Replay (world premiere)
For his new piece, Ted Brandsen has chosen a piano arrangement of music from The Hours, by Philip Glass. “I want to emphasise the mystery in the music. I like the ‘searching quality’ in it, and the feeling of an imminent parting and of trying again and again, after which the end follows anyway. I don’t want to say anything else about it – I want to leave room for personal interpretation”.
Choreographer: Ted Brandsen
Under the directorship of Ted Brandsen (1959, Kortenhoef, the Netherlands) the Dutch National Ballet has made enormous progress. In 2013, for instance, the New York Times ranked the company in the top five dance institutions in the world that presented new productions, and De Süddeutsche Zeitung ranked the group in the top three in the world. As the director of Dutch National Ballet, Ted Brandsen has introduced and developed a number of important artistic initiatives.
The Old Man and Me
Hans van Manen, resident choreographer with Dutch National Ballet, made the duet The Old Man and Me for Nederlands Dans Theater III dancers Gerard Lémaître and Sabine Kupferberg, in 1996. The work, which is a light-hearted ode to love, and timeless for all ages, is now being premiered by Dutch National Ballet. ‘Van Manen does not write with words, but with gestures’, wrote Trouw in 1996.
Choreographer: Hans van Manen
Van Manen's international fame is widespread, illustrated by the fact that his ballets are performed by more than fifty companies worldwide. The international stars who have performed his ballets include Anthony Dowell, Marcia Haydée, Natalia Makarova and Rudolf Nureyev. To date, Van Manen has created more than 120 ballets. Besides being a choreographer, Hans van Manen has also been active as a photographer for ten years. His work has been included in international books and exhibitions.
Paquita: Ludwig Minkus a.o. arrangement by John Lanchberry.
Manon: Jules Massenet
Duet: Maurice Ravel
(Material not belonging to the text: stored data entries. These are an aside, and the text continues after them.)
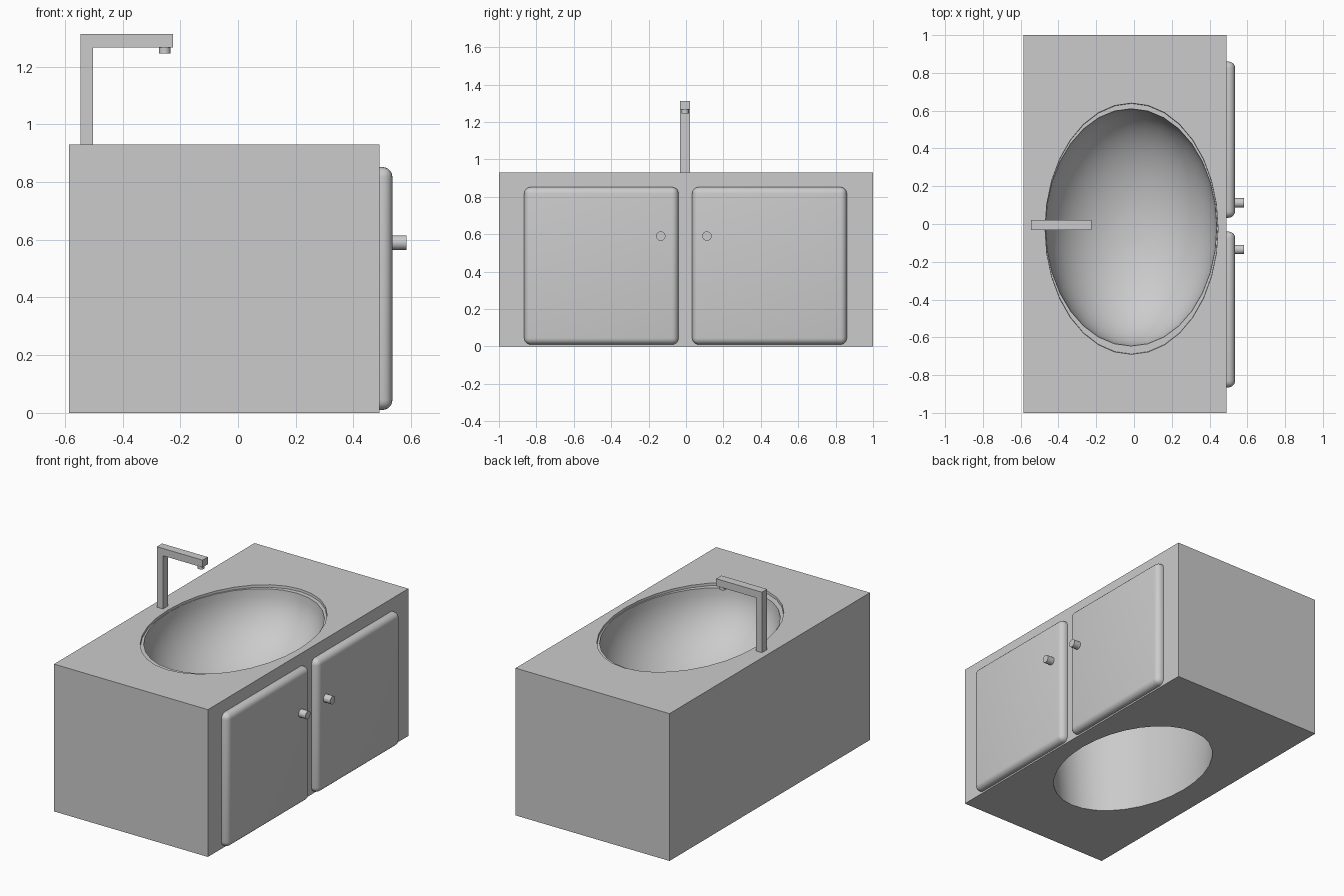
import bpy, bmesh, math
from mathutils import Matrix, Vector

if "Cube" in bpy.data.objects:
    bpy.data.objects.remove(bpy.data.objects["Cube"])

SEG = 32
TOP = 0.93
HOLE = (-0.013, -0.025)


def finish(name, bm, bevel=0.0, smooth=True):
    bmesh.ops.recalc_face_normals(bm, faces=bm.faces[:])
    me = bpy.data.meshes.new(name)
    bm.to_mesh(me)
    bm.free()
    ob = bpy.data.objects.new(name, me)
    bpy.context.collection.objects.link(ob)
    if bevel:
        m = ob.modifiers.new("bevel", 'BEVEL')
        m.width, m.segments = bevel, 5
        apply(ob, m)
    if smooth:
        shade(ob)
    return ob


def select(ob):
    bpy.ops.object.select_all(action='DESELECT')
    ob.select_set(True)
    bpy.context.view_layer.objects.active = ob


def apply(ob, mod):
    select(ob)
    bpy.ops.object.modifier_apply(modifier=mod.name)


def shade(ob):
    select(ob)
    bpy.ops.object.shade_smooth_by_angle(angle=math.radians(30))


def box(name, lo, hi, bevel=0.0):
    lo, hi = Vector(lo), Vector(hi)
    bm = bmesh.new()
    bmesh.ops.create_cube(bm, size=1, matrix=Matrix.Translation((lo + hi) / 2)
                          @ Matrix.Diagonal((*(hi - lo), 1)))
    return finish(name, bm, bevel, smooth=bevel > 0)


def cylinder(name, centre, radius, depth, axis='Z'):
    rot = Matrix.Rotation(math.pi / 2, 4, 'Y') if axis == 'X' else Matrix()
    bm = bmesh.new()
    bmesh.ops.create_cone(bm, cap_ends=True, segments=SEG, radius1=radius, radius2=radius,
                          depth=depth, matrix=Matrix.Translation(centre) @ rot)
    return finish(name, bm)


def loft(name, rings, cap_start=False, cap_end=False):
    """Skin a stack of ellipses given as (cx, cy, z, rx, ry)."""
    bm = bmesh.new()
    loops = []
    for cx, cy, z, rx, ry in rings:
        loops.append([bm.verts.new((cx + rx * math.cos(2 * math.pi * i / SEG),
                                    cy + ry * math.sin(2 * math.pi * i / SEG), z))
                      for i in range(SEG)])
    for a, b in zip(loops, loops[1:]):
        for i in range(SEG):
            j = (i + 1) % SEG
            bm.faces.new((a[i], a[j], b[j], b[i]))
    if cap_start:
        bm.faces.new(loops[0][::-1])
    if cap_end:
        bm.faces.new(loops[-1])
    return finish(name, bm, smooth=False)


# cabinet with a tapered oval opening running right through it
cabinet = box("cabinet", (-0.585, -1, 0), (0.49, 1, TOP))


def hole_ring(z):
    t = z / TOP
    return (*HOLE, z, 0.398 + 0.060 * t, 0.573 + 0.092 * t)


cutter = loft("opening_cutter", [hole_ring(-0.1), hole_ring(TOP + 0.1)], True, True)
cutter.hide_render = True
mod = cabinet.modifiers.new("opening", 'BOOLEAN')
mod.operation, mod.solver, mod.object = 'DIFFERENCE', 'EXACT', cutter
apply(cabinet, mod)
bpy.data.objects.remove(cutter)
shade(cabinet)

# basin: narrow flange just below the counter, then a half ellipsoid
rim_z, depth, steps = 0.915, 0.40, 14
rings = [(*HOLE, rim_z, 0.457, 0.663)]
for k in range(steps):
    a = math.pi / 2 * k / steps
    rings.append((-0.015, -0.018, rim_z - depth * math.sin(a),
                  0.453 * math.cos(a), 0.628 * math.cos(a)))
basin = loft("basin", rings, cap_end=True)
for p in basin.data.polygons:      # bowl normals face up
    if p.normal.z < 0:
        p.flip()
shade(basin)

# doors and knobs, one pair per side
for side, y0, y1, knob in (("left", -0.865, -0.04, -0.135), ("right", 0.033, 0.86, 0.112)):
    box(side + "_door", (0.43, y0, 0.01), (0.535, y1, 0.852), bevel=0.035)
    cylinder(side + "_knob", (0.557, knob, 0.59), 0.025, 0.052, 'X')

# tap: L-shaped square pipe with a small round nozzle
bm = bmesh.new()
outline = [(-0.545, TOP), (-0.502, TOP), (-0.502, 1.266), (-0.226, 1.266),
           (-0.226, 1.312), (-0.545, 1.312)]
face = bm.faces.new([bm.verts.new((x, -0.031, z)) for x, z in outline])
ext = bmesh.ops.extrude_face_region(bm, geom=[face])
bmesh.ops.translate(bm, vec=(0, 0.052, 0),
                    verts=[v for v in ext["geom"] if isinstance(v, bmesh.types.BMVert)])
finish("tap", bm, smooth=False)
cylinder("tap_nozzle", (-0.254, -0.005, 1.258), 0.02, 0.026)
Raymonda: Alexander Glazoenov
Romeo en Julia: Sergej Prokofjev
Tchaikovsky-pas de deux: Pjotr Iljitsj Tsjaikovski
The Old Man and Me: John Cale, Igor Stravinsky, Wolfgang Amadeus Mozart
Holland Symfonia conducted by Matthew Rowe.
Every performance of National Opera & Ballet is preceded by a pre-performance talk. Learn more, enjoy more. This talk begins 45 minutes before curtain and is held in the foyer of the second balcony. The introduction is free of charge to everyone attending the performance, and amplification is used to enhance audibility. Several days prior to the premiere, the pre-performance talk will be made available digitally as a podcast. See on this page to see if the podcast has already been made available.
Download the printed programme for Ballerina here (PDF, 2.2 Mb):
'Paquita proves how powerful and significant classical ballet can be (…) pure dance to show off the technical brilliance of the dance (…) a swirling, but constrained and stylish showcase’